This has put me on a right downer and I am asking your opinions. Should I continue or not?
I simply cannot be bothered playing in the default Austrian system and I’m not really keen on starting again so if I do decide to quit this game, I will need to start a completely new one.
With that in mind, your opinion would be appreciated.
An update – I have decided to agree with the 70% plus of people who have voted for the Rapid / Austria game to come to an end. Unfortunately, I just find this far too unrealistic. The challenge, for me, is to develop a small national side into a great national side despite the restrictions in place. This inadvertent edit just removes that challenge completely and makes the game null and void for me.
I have already decided on a new game, in fact I’ve started it already. Watch this space for a new article soon…
Finally! The patch arrived and I have been able to play Football Manager 2014 for real! In fact, I was so excited about being able to play FM14 in anger that I’ve sped through the first season before I even had a change to set the scene.
Therefore, this post is going to have to cover a lot of ground – setting the scene in how the game has been set up, my general approach to the game and a look back at a successful first season.
As many of you will be aware, I have an FM-induced affiliation with both Rapid Wien and Austria – built up over years of playing them within the game and then graduating into watching the teams week-in-week-out. This year’s version returns to an edit that has proven to be the most interesting and long-lasting in the past – an Anschluss merger of the Austrian and German football systems.
However, as opposed to previous years, this version’s updates will place much more focus on the national team. Although I will update on the fortunes of Rapid, this will hopefully just provide a background of tactical experimentation and player development with fuller, more detailed analysis provided on the Austrian national team’s progress.
This will take the form of the odd piece on individual players whom I hope will develop into the national team and thorough reports on specific matches – why I used certain tactics, why I made certain in-match changes, etc.
Hopefully, that sounds like something of interest to you. If so, read on…

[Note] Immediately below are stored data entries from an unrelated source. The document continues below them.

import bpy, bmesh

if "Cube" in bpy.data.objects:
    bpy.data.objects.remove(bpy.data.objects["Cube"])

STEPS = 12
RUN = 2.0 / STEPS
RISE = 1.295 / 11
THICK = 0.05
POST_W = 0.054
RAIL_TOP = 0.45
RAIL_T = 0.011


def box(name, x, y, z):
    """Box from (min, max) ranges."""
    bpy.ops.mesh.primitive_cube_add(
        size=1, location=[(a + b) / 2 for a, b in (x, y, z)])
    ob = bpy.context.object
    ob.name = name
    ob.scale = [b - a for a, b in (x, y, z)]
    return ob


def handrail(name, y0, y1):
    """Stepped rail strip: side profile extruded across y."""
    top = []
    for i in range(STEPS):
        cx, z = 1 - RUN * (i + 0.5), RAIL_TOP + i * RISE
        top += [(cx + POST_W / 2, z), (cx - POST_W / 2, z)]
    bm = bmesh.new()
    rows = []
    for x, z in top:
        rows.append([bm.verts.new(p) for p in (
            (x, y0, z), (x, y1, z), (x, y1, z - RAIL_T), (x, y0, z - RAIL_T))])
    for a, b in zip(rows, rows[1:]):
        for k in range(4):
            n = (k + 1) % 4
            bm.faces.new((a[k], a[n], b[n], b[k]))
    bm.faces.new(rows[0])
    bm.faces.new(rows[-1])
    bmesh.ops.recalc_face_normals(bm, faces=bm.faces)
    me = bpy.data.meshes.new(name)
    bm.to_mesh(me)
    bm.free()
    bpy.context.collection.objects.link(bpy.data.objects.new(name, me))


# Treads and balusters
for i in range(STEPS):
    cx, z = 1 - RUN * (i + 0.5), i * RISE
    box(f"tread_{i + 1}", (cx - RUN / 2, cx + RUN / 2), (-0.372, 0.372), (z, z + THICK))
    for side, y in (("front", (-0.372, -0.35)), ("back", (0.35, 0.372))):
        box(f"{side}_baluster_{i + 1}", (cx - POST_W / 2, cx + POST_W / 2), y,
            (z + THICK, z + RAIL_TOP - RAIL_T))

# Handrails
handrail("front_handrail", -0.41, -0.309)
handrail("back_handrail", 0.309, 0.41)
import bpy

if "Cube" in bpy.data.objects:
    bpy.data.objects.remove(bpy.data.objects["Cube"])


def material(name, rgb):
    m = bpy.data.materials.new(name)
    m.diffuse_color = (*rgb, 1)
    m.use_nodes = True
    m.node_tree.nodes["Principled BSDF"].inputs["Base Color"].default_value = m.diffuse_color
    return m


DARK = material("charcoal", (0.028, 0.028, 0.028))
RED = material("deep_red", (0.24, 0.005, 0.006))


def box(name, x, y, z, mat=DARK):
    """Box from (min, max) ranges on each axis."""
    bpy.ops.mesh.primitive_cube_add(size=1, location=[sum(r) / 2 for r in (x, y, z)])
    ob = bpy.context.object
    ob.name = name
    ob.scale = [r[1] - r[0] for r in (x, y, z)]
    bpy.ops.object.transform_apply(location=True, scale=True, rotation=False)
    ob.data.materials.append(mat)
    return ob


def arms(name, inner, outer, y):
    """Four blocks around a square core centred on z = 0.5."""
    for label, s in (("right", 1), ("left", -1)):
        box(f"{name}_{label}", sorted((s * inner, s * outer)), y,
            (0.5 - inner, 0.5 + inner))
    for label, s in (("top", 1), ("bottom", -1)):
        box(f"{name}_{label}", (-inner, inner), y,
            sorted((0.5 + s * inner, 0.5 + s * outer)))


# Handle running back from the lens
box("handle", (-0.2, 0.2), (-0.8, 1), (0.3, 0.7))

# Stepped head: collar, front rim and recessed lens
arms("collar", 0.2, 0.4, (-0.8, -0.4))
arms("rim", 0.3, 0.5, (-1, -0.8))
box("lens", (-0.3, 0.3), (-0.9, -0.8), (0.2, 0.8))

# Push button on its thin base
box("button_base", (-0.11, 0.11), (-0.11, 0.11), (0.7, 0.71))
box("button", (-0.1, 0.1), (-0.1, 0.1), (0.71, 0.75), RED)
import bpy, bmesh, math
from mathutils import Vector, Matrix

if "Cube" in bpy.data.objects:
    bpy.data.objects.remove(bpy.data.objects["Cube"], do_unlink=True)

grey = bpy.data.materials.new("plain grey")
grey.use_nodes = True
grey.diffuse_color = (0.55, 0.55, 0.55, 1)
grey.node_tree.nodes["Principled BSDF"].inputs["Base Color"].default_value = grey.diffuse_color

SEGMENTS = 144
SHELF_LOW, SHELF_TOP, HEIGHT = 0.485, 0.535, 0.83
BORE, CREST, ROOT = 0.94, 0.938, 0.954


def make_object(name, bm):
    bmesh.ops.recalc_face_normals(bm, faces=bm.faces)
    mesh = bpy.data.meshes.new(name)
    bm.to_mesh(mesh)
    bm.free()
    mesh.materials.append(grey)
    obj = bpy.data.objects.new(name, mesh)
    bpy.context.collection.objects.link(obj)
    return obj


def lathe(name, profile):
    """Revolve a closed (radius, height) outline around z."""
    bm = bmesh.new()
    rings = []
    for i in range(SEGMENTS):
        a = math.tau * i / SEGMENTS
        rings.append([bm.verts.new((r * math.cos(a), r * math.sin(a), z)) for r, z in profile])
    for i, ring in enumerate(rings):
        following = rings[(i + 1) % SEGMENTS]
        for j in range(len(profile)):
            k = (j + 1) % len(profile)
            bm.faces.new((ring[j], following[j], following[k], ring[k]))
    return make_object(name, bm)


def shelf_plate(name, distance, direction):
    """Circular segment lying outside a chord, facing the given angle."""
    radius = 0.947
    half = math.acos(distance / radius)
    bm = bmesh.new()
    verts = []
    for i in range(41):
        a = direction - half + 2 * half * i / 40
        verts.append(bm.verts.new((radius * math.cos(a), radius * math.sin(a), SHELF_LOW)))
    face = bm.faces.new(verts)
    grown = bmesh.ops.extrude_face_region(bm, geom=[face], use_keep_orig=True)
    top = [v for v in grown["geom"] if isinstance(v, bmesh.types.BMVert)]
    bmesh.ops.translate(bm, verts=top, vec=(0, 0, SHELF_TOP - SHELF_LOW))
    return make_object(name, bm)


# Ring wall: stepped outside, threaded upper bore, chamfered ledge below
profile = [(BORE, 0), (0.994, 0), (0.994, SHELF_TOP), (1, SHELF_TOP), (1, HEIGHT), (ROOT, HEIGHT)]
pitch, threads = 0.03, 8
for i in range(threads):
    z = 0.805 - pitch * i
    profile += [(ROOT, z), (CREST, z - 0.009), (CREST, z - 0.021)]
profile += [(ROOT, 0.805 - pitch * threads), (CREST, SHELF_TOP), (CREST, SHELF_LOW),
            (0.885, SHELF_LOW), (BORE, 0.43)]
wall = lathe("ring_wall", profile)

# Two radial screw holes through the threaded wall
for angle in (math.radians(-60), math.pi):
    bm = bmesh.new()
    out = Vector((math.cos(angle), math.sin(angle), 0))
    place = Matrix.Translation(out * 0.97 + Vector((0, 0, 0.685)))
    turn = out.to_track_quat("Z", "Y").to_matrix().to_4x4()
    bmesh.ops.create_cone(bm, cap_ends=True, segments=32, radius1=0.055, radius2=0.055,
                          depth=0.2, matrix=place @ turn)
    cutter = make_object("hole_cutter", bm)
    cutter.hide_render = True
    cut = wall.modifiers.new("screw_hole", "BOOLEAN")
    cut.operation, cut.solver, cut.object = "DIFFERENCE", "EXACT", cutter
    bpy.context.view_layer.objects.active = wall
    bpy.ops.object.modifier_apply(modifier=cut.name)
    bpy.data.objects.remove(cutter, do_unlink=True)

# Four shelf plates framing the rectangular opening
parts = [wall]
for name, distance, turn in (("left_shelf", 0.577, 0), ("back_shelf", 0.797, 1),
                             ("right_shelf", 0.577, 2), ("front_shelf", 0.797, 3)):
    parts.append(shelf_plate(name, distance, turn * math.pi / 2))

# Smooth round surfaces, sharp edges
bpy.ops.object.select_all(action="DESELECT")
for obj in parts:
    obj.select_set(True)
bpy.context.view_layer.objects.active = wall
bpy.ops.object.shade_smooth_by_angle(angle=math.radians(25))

I watch every minute of every Austrian Bundesliga game. This blog contains posts from the top players of the week, to top youngsters to watch. Follow me on twitter for more: @FRfussballtim. For all enquiries email: email@example.com. All views expressed on this blog are my own.